### [TASK ITEM]
Return each line of the data below exactly, omitting any pictures.

### [STUDY MATERIAL]

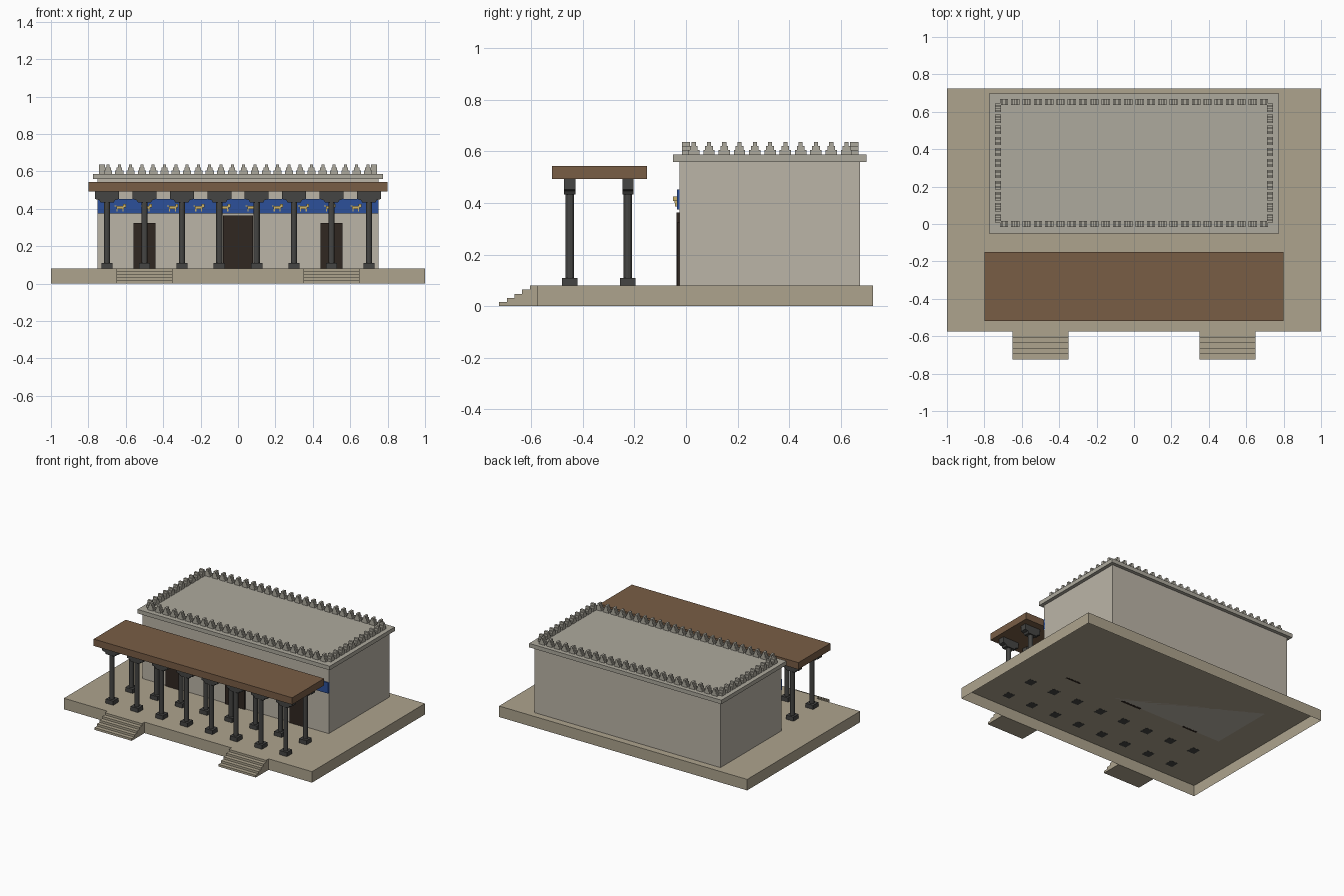
import bpy, bmesh, math
from mathutils import Matrix, Vector

if "Cube" in bpy.data.objects:
    bpy.data.objects.remove(bpy.data.objects["Cube"])


def material(name, r, g, b):
    m = bpy.data.materials.new(name)
    m.diffuse_color = (r, g, b, 1)
    m.use_nodes = True
    m.node_tree.nodes["Principled BSDF"].inputs["Base Color"].default_value = m.diffuse_color
    return m


PLINTH = material("plinth_stone", 0.42, 0.37, 0.27)
WALL = material("wall_stone", 0.5, 0.46, 0.39)
TRIM = material("trim_stone", 0.42, 0.40, 0.34)
WOOD = material("cedar", 0.19, 0.11, 0.06)
DARK = material("dark_stone", 0.06, 0.06, 0.057)
BLUE = material("blue_glaze", 0.025, 0.08, 0.32)
GOLD = material("gold_glaze", 0.6, 0.45, 0.15)
DOOR = material("door_wood", 0.03, 0.02, 0.015)


def box(bm, x0, x1, y0, y1, z0, z1):
    size = Matrix.Diagonal((x1 - x0, y1 - y0, z1 - z0, 1))
    mid = Matrix.Translation(((x0 + x1) / 2, (y0 + y1) / 2, (z0 + z1) / 2))
    return bmesh.ops.create_cube(bm, size=1, matrix=mid @ size)["verts"]


def prism(bm, profile, y0, y1):
    # extrude an x-z outline along y
    face = bm.faces.new([bm.verts.new((x, y0, z)) for x, z in profile])
    ext = bmesh.ops.extrude_face_region(bm, geom=[face])["geom"]
    vs = [v for v in ext if isinstance(v, bmesh.types.BMVert)]
    bmesh.ops.translate(bm, verts=vs, vec=Vector((0, y1 - y0, 0)))


def finish(bm, name, mat, mesh=None):
    if mesh is None:
        bmesh.ops.recalc_face_normals(bm, faces=bm.faces)
        mesh = bpy.data.meshes.new(name)
        bm.to_mesh(mesh)
        bm.free()
        mesh.materials.append(mat)
    ob = bpy.data.objects.new(name, mesh)
    bpy.context.collection.objects.link(ob)
    return ob


def block(name, mat, *dims):
    bm = bmesh.new()
    box(bm, *dims)
    return finish(bm, name, mat)


# Platform: hollow underneath
bm = bmesh.new()
box(bm, -1, 1, -0.576, 0.724, 0, 0.08)
bmesh.ops.delete(bm, geom=[f for f in bm.faces if f.calc_center_median().z < 0.001],
                 context='FACES_ONLY')
finish(bm, "platform", PLINTH)

# Two flights of five steps
for side, x in (("left", -0.5), ("right", 0.5)):
    bm = bmesh.new()
    for i in range(5):
        y = -0.576 - 0.0296 * i
        box(bm, x - 0.15, x + 0.15, y - 0.0296, y, 0, 0.08 - 0.016 * i)
    finish(bm, side + "_steps", PLINTH)

# Hall and cornice
block("hall_walls", WALL, -0.75, 0.75, -0.026, 0.674, 0.08, 0.558)
block("cornice", TRIM, -0.775, 0.775, -0.051, 0.699, 0.558, 0.587)

# Doors
block("main_door", DOOR, -0.08, 0.08, -0.037, -0.02, 0.079, 0.363)
for side, x in (("left", -0.5), ("right", 0.5)):
    block(side + "_door", DOOR, x - 0.06, x + 0.06, -0.035, -0.02, 0.079, 0.325)

# Glazed frieze with walking animals
block("frieze", BLUE, -0.75, 0.75, -0.035, -0.02, 0.375, 0.453)
bm = bmesh.new()
for i in range(10):
    x = -0.63 + 0.14 * i
    box(bm, x - 0.02, x + 0.02, -0.044, -0.034, 0.4, 0.415)       # body
    box(bm, x + 0.015, x + 0.03, -0.05, -0.034, 0.408, 0.426)     # head
    box(bm, x - 0.029, x - 0.019, -0.041, -0.034, 0.411, 0.417)   # tail
    for leg in (-0.016, 0.015):
        box(bm, x + leg - 0.003, x + leg + 0.003, -0.042, -0.034, 0.386, 0.402)
finish(bm, "frieze_animals", GOLD)

# Porch roof
block("porch_roof", WOOD, -0.8, 0.8, -0.519, -0.151, 0.493, 0.543)

# Columns: square base, round shaft, bracket capital
bm = bmesh.new()
box(bm, -0.03, 0.03, -0.03, 0.03, 0.079, 0.11)
bmesh.ops.create_cone(bm, cap_ends=True, segments=12, radius1=0.0165, radius2=0.0165,
                      depth=0.33, matrix=Matrix.Translation((0, 0, 0.27)))
prism(bm, [(-0.035, 0.433), (0.035, 0.433), (0.042, 0.446), (0.064, 0.452),
           (0.064, 0.494), (-0.064, 0.494), (-0.064, 0.452), (-0.042, 0.446)],
      -0.022, 0.022)
first = finish(bm, "column", DARK)
for row, y in enumerate((-0.45, -0.225)):
    for i in range(8):
        ob = first if row == i == 0 else finish(None, "column", DARK, first.data)
        ob.location = (-0.7 + 0.2 * i, y, 0)


# Stepped battlements around the roof
def merlon(bm, x, y, along_x):
    for half, z0, z1 in ((0.022, 0.586, 0.605), (0.015, 0.605, 0.621), (0.008, 0.621, 0.637)):
        a, b = (half, 0.016) if along_x else (0.016, half)
        box(bm, x - a, x + a, y - b, y + b, z0, z1)


bm = bmesh.new()
for i in range(24):
    for y in (0.0, 0.652):
        merlon(bm, -0.695 + 1.39 * i / 23, y, True)
for i in range(11):
    for x in (-0.727, 0.727):
        merlon(bm, x, 0.03 + 0.0592 * i, False)
finish(bm, "battlements", TRIM)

### [OUTPUT FOR THIS TASK]
import bpy, bmesh, math
from mathutils import Matrix, Vector

if "Cube" in bpy.data.objects:
    bpy.data.objects.remove(bpy.data.objects["Cube"])


def material(name, r, g, b):
    m = bpy.data.materials.new(name)
    m.diffuse_color = (r, g, b, 1)
    m.use_nodes = True
    m.node_tree.nodes["Principled BSDF"].inputs["Base Color"].default_value = m.diffuse_color
    return m


PLINTH = material("plinth_stone", 0.42, 0.37, 0.27)
WALL = material("wall_stone", 0.5, 0.46, 0.39)
TRIM = material("trim_stone", 0.42, 0.40, 0.34)
WOOD = material("cedar", 0.19, 0.11, 0.06)
DARK = material("dark_stone", 0.06, 0.06, 0.057)
BLUE = material("blue_glaze", 0.025, 0.08, 0.32)
GOLD = material("gold_glaze", 0.6, 0.45, 0.15)
DOOR = material("door_wood", 0.03, 0.02, 0.015)


def box(bm, x0, x1, y0, y1, z0, z1):
    size = Matrix.Diagonal((x1 - x0, y1 - y0, z1 - z0, 1))
    mid = Matrix.Translation(((x0 + x1) / 2, (y0 + y1) / 2, (z0 + z1) / 2))
    return bmesh.ops.create_cube(bm, size=1, matrix=mid @ size)["verts"]


def prism(bm, profile, y0, y1):
    # extrude an x-z outline along y
    face = bm.faces.new([bm.verts.new((x, y0, z)) for x, z in profile])
    ext = bmesh.ops.extrude_face_region(bm, geom=[face])["geom"]
    vs = [v for v in ext if isinstance(v, bmesh.types.BMVert)]
    bmesh.ops.translate(bm, verts=vs, vec=Vector((0, y1 - y0, 0)))


def finish(bm, name, mat, mesh=None):
    if mesh is None:
        bmesh.ops.recalc_face_normals(bm, faces=bm.faces)
        mesh = bpy.data.meshes.new(name)
        bm.to_mesh(mesh)
        bm.free()
        mesh.materials.append(mat)
    ob = bpy.data.objects.new(name, mesh)
    bpy.context.collection.objects.link(ob)
    return ob


def block(name, mat, *dims):
    bm = bmesh.new()
    box(bm, *dims)
    return finish(bm, name, mat)


# Platform: hollow underneath
bm = bmesh.new()
box(bm, -1, 1, -0.576, 0.724, 0, 0.08)
bmesh.ops.delete(bm, geom=[f for f in bm.faces if f.calc_center_median().z < 0.001],
                 context='FACES_ONLY')
finish(bm, "platform", PLINTH)

# Two flights of five steps
for side, x in (("left", -0.5), ("right", 0.5)):
    bm = bmesh.new()
    for i in range(5):
        y = -0.576 - 0.0296 * i
        box(bm, x - 0.15, x + 0.15, y - 0.0296, y, 0, 0.08 - 0.016 * i)
    finish(bm, side + "_steps", PLINTH)

# Hall and cornice
block("hall_walls", WALL, -0.75, 0.75, -0.026, 0.674, 0.08, 0.558)
block("cornice", TRIM, -0.775, 0.775, -0.051, 0.699, 0.558, 0.587)

# Doors
block("main_door", DOOR, -0.08, 0.08, -0.037, -0.02, 0.079, 0.363)
for side, x in (("left", -0.5), ("right", 0.5)):
    block(side + "_door", DOOR, x - 0.06, x + 0.06, -0.035, -0.02, 0.079, 0.325)

# Glazed frieze with walking animals
block("frieze", BLUE, -0.75, 0.75, -0.035, -0.02, 0.375, 0.453)
bm = bmesh.new()
for i in range(10):
    x = -0.63 + 0.14 * i
    box(bm, x - 0.02, x + 0.02, -0.044, -0.034, 0.4, 0.415)       # body
    box(bm, x + 0.015, x + 0.03, -0.05, -0.034, 0.408, 0.426)     # head
    box(bm, x - 0.029, x - 0.019, -0.041, -0.034, 0.411, 0.417)   # tail
    for leg in (-0.016, 0.015):
        box(bm, x + leg - 0.003, x + leg + 0.003, -0.042, -0.034, 0.386, 0.402)
finish(bm, "frieze_animals", GOLD)

# Porch roof
block("porch_roof", WOOD, -0.8, 0.8, -0.519, -0.151, 0.493, 0.543)

# Columns: square base, round shaft, bracket capital
bm = bmesh.new()
box(bm, -0.03, 0.03, -0.03, 0.03, 0.079, 0.11)
bmesh.ops.create_cone(bm, cap_ends=True, segments=12, radius1=0.0165, radius2=0.0165,
                      depth=0.33, matrix=Matrix.Translation((0, 0, 0.27)))
prism(bm, [(-0.035, 0.433), (0.035, 0.433), (0.042, 0.446), (0.064, 0.452),
           (0.064, 0.494), (-0.064, 0.494), (-0.064, 0.452), (-0.042, 0.446)],
      -0.022, 0.022)
first = finish(bm, "column", DARK)
for row, y in enumerate((-0.45, -0.225)):
    for i in range(8):
        ob = first if row == i == 0 else finish(None, "column", DARK, first.data)
        ob.location = (-0.7 + 0.2 * i, y, 0)


# Stepped battlements around the roof
def merlon(bm, x, y, along_x):
    for half, z0, z1 in ((0.022, 0.586, 0.605), (0.015, 0.605, 0.621), (0.008, 0.621, 0.637)):
        a, b = (half, 0.016) if along_x else (0.016, half)
        box(bm, x - a, x + a, y - b, y + b, z0, z1)


bm = bmesh.new()
for i in range(24):
    for y in (0.0, 0.652):
        merlon(bm, -0.695 + 1.39 * i / 23, y, True)
for i in range(11):
    for x in (-0.727, 0.727):
        merlon(bm, x, 0.03 + 0.0592 * i, False)
finish(bm, "battlements", TRIM)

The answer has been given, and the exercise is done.